#### [What is being asked]
A faithful copy of the entries is required, with no images in it.

#### [Document images with source code]
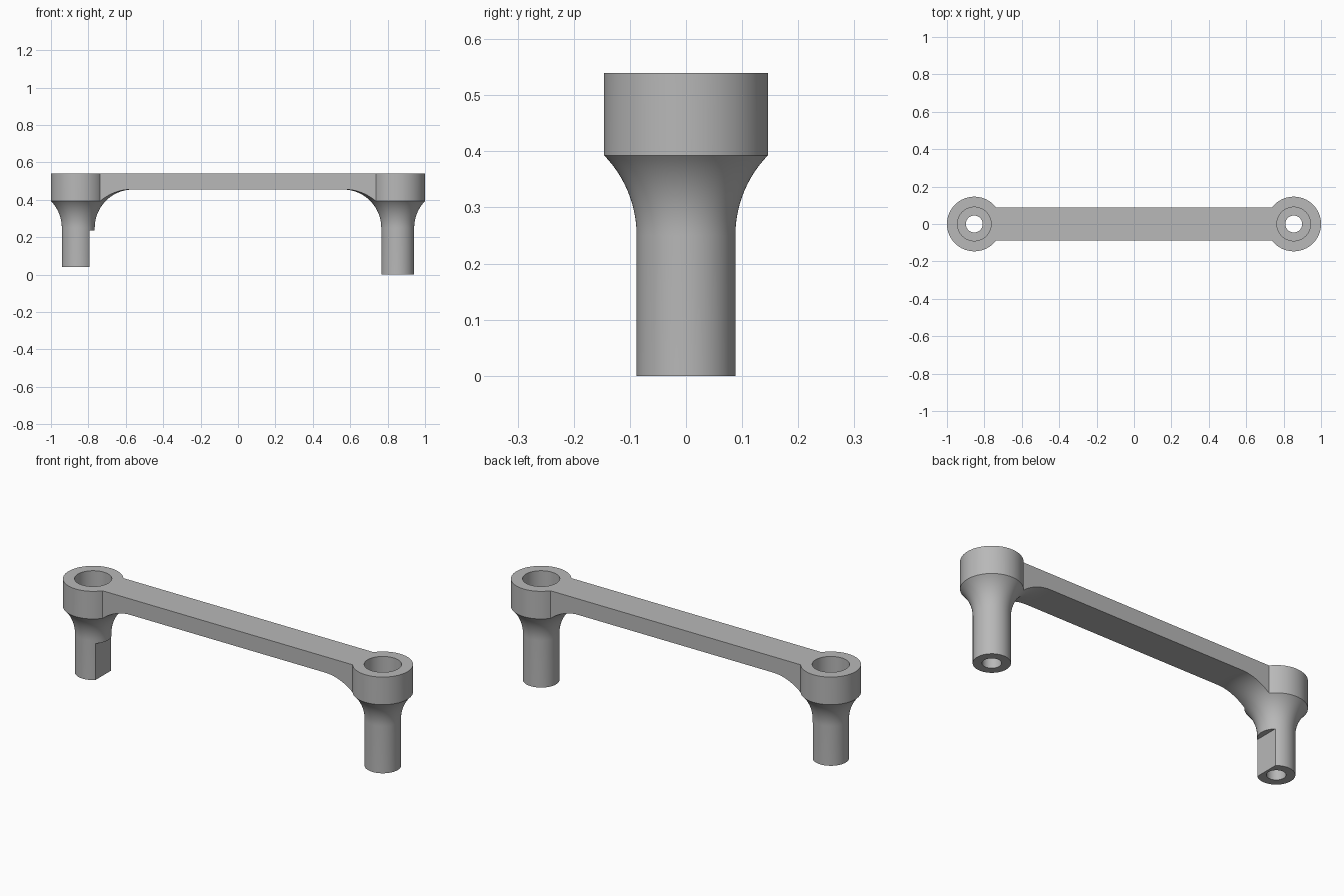
import bpy, bmesh, math

if "Cube" in bpy.data.objects:
    bpy.data.objects.remove(bpy.data.objects["Cube"], do_unlink=True)

BOSS_X, BOSS_R = 0.854, 0.146
POST_R, FILLET_R = 0.088, 0.205
BAR_Z, TOP_Z = 0.455, 0.54
SEGMENTS = 96


def make_object(name, bm):
    bmesh.ops.recalc_face_normals(bm, faces=bm.faces[:])
    mesh = bpy.data.meshes.new(name)
    bm.to_mesh(mesh)
    bm.free()
    obj = bpy.data.objects.new(name, mesh)
    bpy.context.collection.objects.link(obj)
    return obj


def revolve(name, profile, closed):
    """Turn an (r, z) profile about the post axis."""
    bm = bmesh.new()
    rings = []
    for r, z in profile:
        ring = []
        for i in range(SEGMENTS):
            a = 2 * math.pi * i / SEGMENTS
            ring.append(bm.verts.new((BOSS_X + r * math.cos(a), r * math.sin(a), z)))
        rings.append(ring)
    pairs = list(zip(rings, rings[1:]))
    if closed:
        pairs.append((rings[-1], rings[0]))
    else:
        bm.faces.new(rings[0])
        bm.faces.new(rings[-1])
    for lower, upper in pairs:
        for i in range(SEGMENTS):
            j = (i + 1) % SEGMENTS
            bm.faces.new((lower[i], lower[j], upper[j], upper[i]))
    return make_object(name, bm)


def box(name, low, high):
    bm = bmesh.new()
    bmesh.ops.create_cube(bm, size=1)
    for v in bm.verts:
        v.co = [(a + b) / 2 + c * (b - a) for a, b, c in zip(low, high, v.co)]
    return make_object(name, bm)


def cut(obj, cutter):
    mod = obj.modifiers.new(cutter.name, "BOOLEAN")
    mod.operation = "DIFFERENCE"
    mod.solver = "EXACT"
    mod.object = cutter
    cutter.hide_render = True


# Keyhole outline of one half: round boss and bar, extruded full height
start = math.asin(POST_R / BOSS_R)
points = [(-0.05, POST_R)]
for i in range(81):
    a = math.pi - start - (2 * math.pi - 2 * start) * i / 80
    points.append((BOSS_X + BOSS_R * math.cos(a), BOSS_R * math.sin(a)))
points.append((-0.05, -POST_R))
bm = bmesh.new()
base = bm.faces.new([bm.verts.new((x, y, 0)) for x, y in points])
extruded = bmesh.ops.extrude_face_region(bm, geom=[base], use_keep_orig=True)
tops = [g for g in extruded["geom"] if isinstance(g, bmesh.types.BMVert)]
bmesh.ops.translate(bm, verts=tops, vec=(0, 0, TOP_Z))
handle = make_object("bridge_handle", bm)

# Turned clearance that leaves the post, its flare and the bar underside
flare = [(POST_R, -0.1)]
for i in range(25):
    a = math.pi / 2 * i / 24
    flare.append((POST_R + FILLET_R * (1 - math.cos(a)),
                  BAR_Z - FILLET_R * (1 - math.sin(a))))
flare += [(1.0, BAR_Z), (1.0, -0.1)]
cutters = [
    revolve("flare_cutter", flare, True),
    # Through hole with a wide counterbore
    revolve("bore_cutter", [(0.045, -0.1), (0.045, 0.39), (0.09, 0.39), (0.09, 0.6)], False),
]
for c in cutters:
    cut(handle, c)

mirror = handle.modifiers.new("Mirror", "MIRROR")
mirror.use_bisect_axis[0] = True

# The right post is shorter and has a flat on its inner side
for c in (box("short_end_cutter", (-1.1, -0.3, -0.1), (-0.6, 0.3, 0.04)),
          box("flat_cutter", (-0.795, -0.3, -0.12), (-0.55, 0.3, 0.235))):
    cutters.append(c)
    cut(handle, c)

# Bake the modifiers and drop the cutters
bpy.context.view_layer.objects.active = handle
for o in bpy.context.selected_objects:
    o.select_set(False)
handle.select_set(True)
for mod in list(handle.modifiers):
    bpy.ops.object.modifier_apply(modifier=mod.name)
for c in cutters:
    bpy.data.objects.remove(c, do_unlink=True)

# Plain grey finish
grey = bpy.data.materials.new("plain_grey")
grey.use_nodes = True
colour = (0.48, 0.48, 0.48, 1)
grey.diffuse_color = colour
grey.node_tree.nodes["Principled BSDF"].inputs["Base Color"].default_value = colour
handle.data.materials.clear()
handle.data.materials.append(grey)
for p in handle.data.polygons:
    p.material_index = 0
bpy.ops.object.shade_smooth_by_angle(angle=math.radians(30))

#### [Solution for this exercise]
import bpy, bmesh, math

if "Cube" in bpy.data.objects:
    bpy.data.objects.remove(bpy.data.objects["Cube"], do_unlink=True)

BOSS_X, BOSS_R = 0.854, 0.146
POST_R, FILLET_R = 0.088, 0.205
BAR_Z, TOP_Z = 0.455, 0.54
SEGMENTS = 96


def make_object(name, bm):
    bmesh.ops.recalc_face_normals(bm, faces=bm.faces[:])
    mesh = bpy.data.meshes.new(name)
    bm.to_mesh(mesh)
    bm.free()
    obj = bpy.data.objects.new(name, mesh)
    bpy.context.collection.objects.link(obj)
    return obj


def revolve(name, profile, closed):
    """Turn an (r, z) profile about the post axis."""
    bm = bmesh.new()
    rings = []
    for r, z in profile:
        ring = []
        for i in range(SEGMENTS):
            a = 2 * math.pi * i / SEGMENTS
            ring.append(bm.verts.new((BOSS_X + r * math.cos(a), r * math.sin(a), z)))
        rings.append(ring)
    pairs = list(zip(rings, rings[1:]))
    if closed:
        pairs.append((rings[-1], rings[0]))
    else:
        bm.faces.new(rings[0])
        bm.faces.new(rings[-1])
    for lower, upper in pairs:
        for i in range(SEGMENTS):
            j = (i + 1) % SEGMENTS
            bm.faces.new((lower[i], lower[j], upper[j], upper[i]))
    return make_object(name, bm)


def box(name, low, high):
    bm = bmesh.new()
    bmesh.ops.create_cube(bm, size=1)
    for v in bm.verts:
        v.co = [(a + b) / 2 + c * (b - a) for a, b, c in zip(low, high, v.co)]
    return make_object(name, bm)


def cut(obj, cutter):
    mod = obj.modifiers.new(cutter.name, "BOOLEAN")
    mod.operation = "DIFFERENCE"
    mod.solver = "EXACT"
    mod.object = cutter
    cutter.hide_render = True


# Keyhole outline of one half: round boss and bar, extruded full height
start = math.asin(POST_R / BOSS_R)
points = [(-0.05, POST_R)]
for i in range(81):
    a = math.pi - start - (2 * math.pi - 2 * start) * i / 80
    points.append((BOSS_X + BOSS_R * math.cos(a), BOSS_R * math.sin(a)))
points.append((-0.05, -POST_R))
bm = bmesh.new()
base = bm.faces.new([bm.verts.new((x, y, 0)) for x, y in points])
extruded = bmesh.ops.extrude_face_region(bm, geom=[base], use_keep_orig=True)
tops = [g for g in extruded["geom"] if isinstance(g, bmesh.types.BMVert)]
bmesh.ops.translate(bm, verts=tops, vec=(0, 0, TOP_Z))
handle = make_object("bridge_handle", bm)

# Turned clearance that leaves the post, its flare and the bar underside
flare = [(POST_R, -0.1)]
for i in range(25):
    a = math.pi / 2 * i / 24
    flare.append((POST_R + FILLET_R * (1 - math.cos(a)),
                  BAR_Z - FILLET_R * (1 - math.sin(a))))
flare += [(1.0, BAR_Z), (1.0, -0.1)]
cutters = [
    revolve("flare_cutter", flare, True),
    # Through hole with a wide counterbore
    revolve("bore_cutter", [(0.045, -0.1), (0.045, 0.39), (0.09, 0.39), (0.09, 0.6)], False),
]
for c in cutters:
    cut(handle, c)

mirror = handle.modifiers.new("Mirror", "MIRROR")
mirror.use_bisect_axis[0] = True

# The right post is shorter and has a flat on its inner side
for c in (box("short_end_cutter", (-1.1, -0.3, -0.1), (-0.6, 0.3, 0.04)),
          box("flat_cutter", (-0.795, -0.3, -0.12), (-0.55, 0.3, 0.235))):
    cutters.append(c)
    cut(handle, c)

# Bake the modifiers and drop the cutters
bpy.context.view_layer.objects.active = handle
for o in bpy.context.selected_objects:
    o.select_set(False)
handle.select_set(True)
for mod in list(handle.modifiers):
    bpy.ops.object.modifier_apply(modifier=mod.name)
for c in cutters:
    bpy.data.objects.remove(c, do_unlink=True)

# Plain grey finish
grey = bpy.data.materials.new("plain_grey")
grey.use_nodes = True
colour = (0.48, 0.48, 0.48, 1)
grey.diffuse_color = colour
grey.node_tree.nodes["Principled BSDF"].inputs["Base Color"].default_value = colour
handle.data.materials.clear()
handle.data.materials.append(grey)
for p in handle.data.polygons:
    p.material_index = 0
bpy.ops.object.shade_smooth_by_angle(angle=math.radians(30))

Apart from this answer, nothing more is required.